### [Work task]
Starting at the first line of the data, print every line up to and including the one with "const a = rings[k], b = rings[k + 1];", but no pictures.

### [Records provided]

--*--

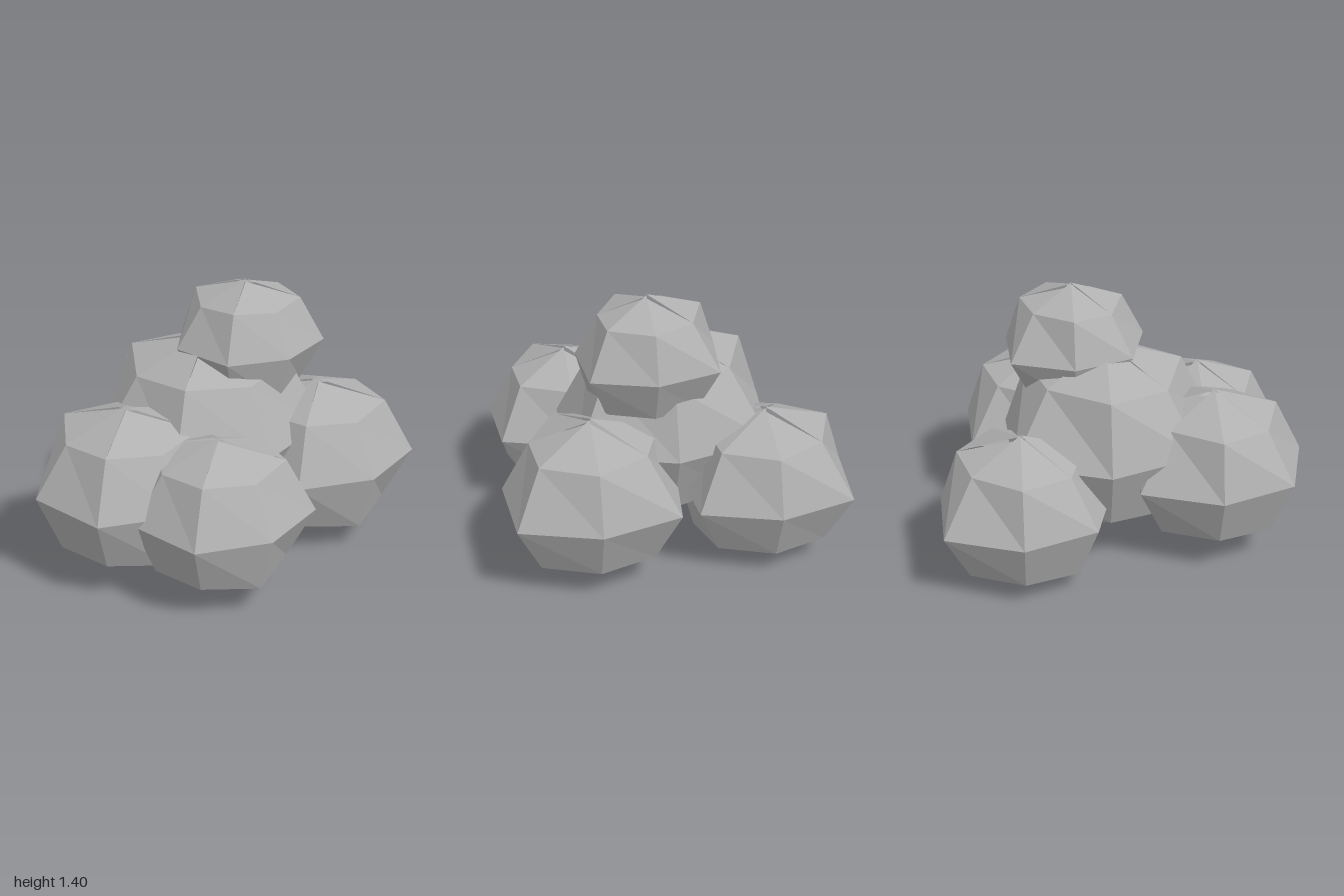
import * as THREE from 'three';

const SIDES = 7;

// Rings of one lumpy puff of radius 1, top to bottom: radius and height at each of the seven angles
const RINGS = [
  { r: [0.74, 0.83, 0.77, 0.88, 0.78, 0.83, 0.85], y: [0.65, 0.7, 0.64, 0.71, 0.7, 0.7, 0.7] },
  { r: [1.09, 1.19, 1.17, 1.11, 1.25, 1.07, 1.24], y: [0, 0, 0, 0, 0, 0, 0] },
  { r: [0.88, 0.89, 0.87, 0.84, 0.88, 0.79, 0.88], y: [-0.76, -0.68, -0.72, -0.67, -0.68, -0.68, -0.67] },
];
// Each facet round a pole ends at its own height, which leaves small crumpled slits
const TOP = [0.96, 1, 0.97, 1, 0.93, 0.98, 0.94];
const BOTTOM = [-0.92, -1, -0.9, -0.97, -0.88, -1, -0.91];

function puffGeometry() {
  const rings = RINGS.map(({ r, y }) => r.map((radius, i) => {
    const a = (i / SIDES) * Math.PI * 2;
    return [radius * Math.cos(a), y[i], radius * Math.sin(a)];
  }));
  const points = [];
  for (let i = 0; i < SIDES; i++) {
    const j = (i + 1) % SIDES;
    points.push([0, TOP[i], 0], rings[0][j], rings[0][i]);
    for (let k = 0; k < 2; k++) {
      const a = rings[k], b = rings[k + 1];
      points.push(a[i], a[j], b[i], a[j], b[j], b[i]);
    }
    points.push(rings[2][i], rings[2][j], [0, BOTTOM[i], 0]);
  }
  const geometry = new THREE.BufferGeometry();
  geometry.setAttribute('position', new THREE.Float32BufferAttribute(points.flat(), 3));
  geometry.computeVertexNormals();
  return geometry;
}

export function createModel() {
  const group = new THREE.Group();
  group.name = 'puffCluster';
  const grey = new THREE.MeshStandardMaterial({ color: 0xb0b0b0, flatShading: true });
  grey.name = 'softGrey';
  const geometry = puffGeometry();

  // name, centre x, y, z, radius
  const puffs = [
    ['centrePuff', 0.01, 0.64, -0.07, 0.505],
    ['frontPuff', 0.11, 0.5, 0.5, 0.42],
    ['leftPuff', 0.55, 0.46, 0.26, 0.39],
    ['rightPuff', -0.53, 0.41, -0.31, 0.405],
    ['backPuff', 0.335, 0.455, -0.57, 0.415],
    ['topPuff', 0.07, 1.08, -0.28, 0.33],
  ];
  for (const [name, x, y, z, radius] of puffs) {
    const puff = new THREE.Mesh(geometry, grey);
    puff.name = name;
    puff.position.set(x, y, z);
    puff.scale.setScalar(radius);
    group.add(puff);
  }
  return group;
}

--*--

### [Result of this exercise]
import * as THREE from 'three';

const SIDES = 7;

// Rings of one lumpy puff of radius 1, top to bottom: radius and height at each of the seven angles
const RINGS = [
  { r: [0.74, 0.83, 0.77, 0.88, 0.78, 0.83, 0.85], y: [0.65, 0.7, 0.64, 0.71, 0.7, 0.7, 0.7] },
  { r: [1.09, 1.19, 1.17, 1.11, 1.25, 1.07, 1.24], y: [0, 0, 0, 0, 0, 0, 0] },
  { r: [0.88, 0.89, 0.87, 0.84, 0.88, 0.79, 0.88], y: [-0.76, -0.68, -0.72, -0.67, -0.68, -0.68, -0.67] },
];
// Each facet round a pole ends at its own height, which leaves small crumpled slits
const TOP = [0.96, 1, 0.97, 1, 0.93, 0.98, 0.94];
const BOTTOM = [-0.92, -1, -0.9, -0.97, -0.88, -1, -0.91];

function puffGeometry() {
  const rings = RINGS.map(({ r, y }) => r.map((radius, i) => {
    const a = (i / SIDES) * Math.PI * 2;
    return [radius * Math.cos(a), y[i], radius * Math.sin(a)];
  }));
  const points = [];
  for (let i = 0; i < SIDES; i++) {
    const j = (i + 1) % SIDES;
    points.push([0, TOP[i], 0], rings[0][j], rings[0][i]);
    for (let k = 0; k < 2; k++) {
      const a = rings[k], b = rings[k + 1];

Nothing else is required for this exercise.